** THE RECORDS follows **
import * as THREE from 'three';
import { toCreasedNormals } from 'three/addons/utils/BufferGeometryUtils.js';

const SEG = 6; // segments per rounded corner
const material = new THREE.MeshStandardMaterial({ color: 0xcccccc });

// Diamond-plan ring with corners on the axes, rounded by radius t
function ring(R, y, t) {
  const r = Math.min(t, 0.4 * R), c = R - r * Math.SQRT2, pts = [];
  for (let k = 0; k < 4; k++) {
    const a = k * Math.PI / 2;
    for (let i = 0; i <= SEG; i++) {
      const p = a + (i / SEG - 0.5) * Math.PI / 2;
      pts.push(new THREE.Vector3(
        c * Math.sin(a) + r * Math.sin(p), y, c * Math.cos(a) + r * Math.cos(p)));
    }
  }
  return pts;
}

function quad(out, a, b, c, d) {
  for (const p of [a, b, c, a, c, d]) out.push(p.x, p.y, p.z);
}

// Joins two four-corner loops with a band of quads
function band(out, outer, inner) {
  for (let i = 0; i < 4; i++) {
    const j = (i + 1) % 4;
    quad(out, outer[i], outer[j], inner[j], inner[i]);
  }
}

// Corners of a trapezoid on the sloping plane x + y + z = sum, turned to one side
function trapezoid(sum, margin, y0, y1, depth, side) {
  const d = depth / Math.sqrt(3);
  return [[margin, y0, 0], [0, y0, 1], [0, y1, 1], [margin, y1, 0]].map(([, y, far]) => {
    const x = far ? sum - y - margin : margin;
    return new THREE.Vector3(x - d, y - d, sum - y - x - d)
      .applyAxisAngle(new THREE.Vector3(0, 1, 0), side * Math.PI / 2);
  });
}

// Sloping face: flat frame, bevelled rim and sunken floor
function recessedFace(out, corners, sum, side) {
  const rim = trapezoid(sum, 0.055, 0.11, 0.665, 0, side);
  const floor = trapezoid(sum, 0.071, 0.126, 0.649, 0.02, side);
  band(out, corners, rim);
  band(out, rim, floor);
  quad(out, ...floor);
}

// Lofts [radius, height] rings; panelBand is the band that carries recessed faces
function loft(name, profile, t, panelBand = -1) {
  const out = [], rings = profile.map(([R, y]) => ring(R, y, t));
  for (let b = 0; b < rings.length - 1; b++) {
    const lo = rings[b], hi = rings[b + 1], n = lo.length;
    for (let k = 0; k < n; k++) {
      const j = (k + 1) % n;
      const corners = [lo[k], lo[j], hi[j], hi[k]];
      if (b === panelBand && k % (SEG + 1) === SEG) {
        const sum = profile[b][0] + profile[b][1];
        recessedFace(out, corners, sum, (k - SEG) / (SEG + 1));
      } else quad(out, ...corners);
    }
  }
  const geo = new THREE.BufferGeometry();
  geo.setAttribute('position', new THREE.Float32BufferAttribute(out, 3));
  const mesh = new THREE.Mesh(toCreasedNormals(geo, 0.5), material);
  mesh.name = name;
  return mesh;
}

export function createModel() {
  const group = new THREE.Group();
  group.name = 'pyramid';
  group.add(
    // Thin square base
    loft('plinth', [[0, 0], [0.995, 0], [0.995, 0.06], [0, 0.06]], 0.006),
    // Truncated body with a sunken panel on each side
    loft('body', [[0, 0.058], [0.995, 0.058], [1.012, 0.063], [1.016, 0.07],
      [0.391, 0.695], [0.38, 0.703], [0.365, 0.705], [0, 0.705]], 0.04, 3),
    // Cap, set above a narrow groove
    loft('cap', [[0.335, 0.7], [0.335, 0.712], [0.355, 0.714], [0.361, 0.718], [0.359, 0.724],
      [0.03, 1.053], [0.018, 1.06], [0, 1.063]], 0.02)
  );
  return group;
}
** End of THE RECORDS **
REQUIRED WORK -> From beginning to end, the data must be duplicated exactly.

EXERCISE SOLUTION ->
import * as THREE from 'three';
import { toCreasedNormals } from 'three/addons/utils/BufferGeometryUtils.js';

const SEG = 6; // segments per rounded corner
const material = new THREE.MeshStandardMaterial({ color: 0xcccccc });

// Diamond-plan ring with corners on the axes, rounded by radius t
function ring(R, y, t) {
  const r = Math.min(t, 0.4 * R), c = R - r * Math.SQRT2, pts = [];
  for (let k = 0; k < 4; k++) {
    const a = k * Math.PI / 2;
    for (let i = 0; i <= SEG; i++) {
      const p = a + (i / SEG - 0.5) * Math.PI / 2;
      pts.push(new THREE.Vector3(
        c * Math.sin(a) + r * Math.sin(p), y, c * Math.cos(a) + r * Math.cos(p)));
    }
  }
  return pts;
}

function quad(out, a, b, c, d) {
  for (const p of [a, b, c, a, c, d]) out.push(p.x, p.y, p.z);
}

// Joins two four-corner loops with a band of quads
function band(out, outer, inner) {
  for (let i = 0; i < 4; i++) {
    const j = (i + 1) % 4;
    quad(out, outer[i], outer[j], inner[j], inner[i]);
  }
}

// Corners of a trapezoid on the sloping plane x + y + z = sum, turned to one side
function trapezoid(sum, margin, y0, y1, depth, side) {
  const d = depth / Math.sqrt(3);
  return [[margin, y0, 0], [0, y0, 1], [0, y1, 1], [margin, y1, 0]].map(([, y, far]) => {
    const x = far ? sum - y - margin : margin;
    return new THREE.Vector3(x - d, y - d, sum - y - x - d)
      .applyAxisAngle(new THREE.Vector3(0, 1, 0), side * Math.PI / 2);
  });
}

// Sloping face: flat frame, bevelled rim and sunken floor
function recessedFace(out, corners, sum, side) {
  const rim = trapezoid(sum, 0.055, 0.11, 0.665, 0, side);
  const floor = trapezoid(sum, 0.071, 0.126, 0.649, 0.02, side);
  band(out, corners, rim);
  band(out, rim, floor);
  quad(out, ...floor);
}

// Lofts [radius, height] rings; panelBand is the band that carries recessed faces
function loft(name, profile, t, panelBand = -1) {
  const out = [], rings = profile.map(([R, y]) => ring(R, y, t));
  for (let b = 0; b < rings.length - 1; b++) {
    const lo = rings[b], hi = rings[b + 1], n = lo.length;
    for (let k = 0; k < n; k++) {
      const j = (k + 1) % n;
      const corners = [lo[k], lo[j], hi[j], hi[k]];
      if (b === panelBand && k % (SEG + 1) === SEG) {
        const sum = profile[b][0] + profile[b][1];
        recessedFace(out, corners, sum, (k - SEG) / (SEG + 1));
      } else quad(out, ...corners);
    }
  }
  const geo = new THREE.BufferGeometry();
  geo.setAttribute('position', new THREE.Float32BufferAttribute(out, 3));
  const mesh = new THREE.Mesh(toCreasedNormals(geo, 0.5), material);
  mesh.name = name;
  return mesh;
}

export function createModel() {
  const group = new THREE.Group();
  group.name = 'pyramid';
  group.add(
    // Thin square base
    loft('plinth', [[0, 0], [0.995, 0], [0.995, 0.06], [0, 0.06]], 0.006),
    // Truncated body with a sunken panel on each side
    loft('body', [[0, 0.058], [0.995, 0.058], [1.012, 0.063], [1.016, 0.07],
      [0.391, 0.695], [0.38, 0.703], [0.365, 0.705], [0, 0.705]], 0.04, 3),
    // Cap, set above a narrow groove
    loft('cap', [[0.335, 0.7], [0.335, 0.712], [0.355, 0.714], [0.361, 0.718], [0.359, 0.724],
      [0.03, 1.053], [0.018, 1.06], [0, 1.063]], 0.02)
  );
  return group;
}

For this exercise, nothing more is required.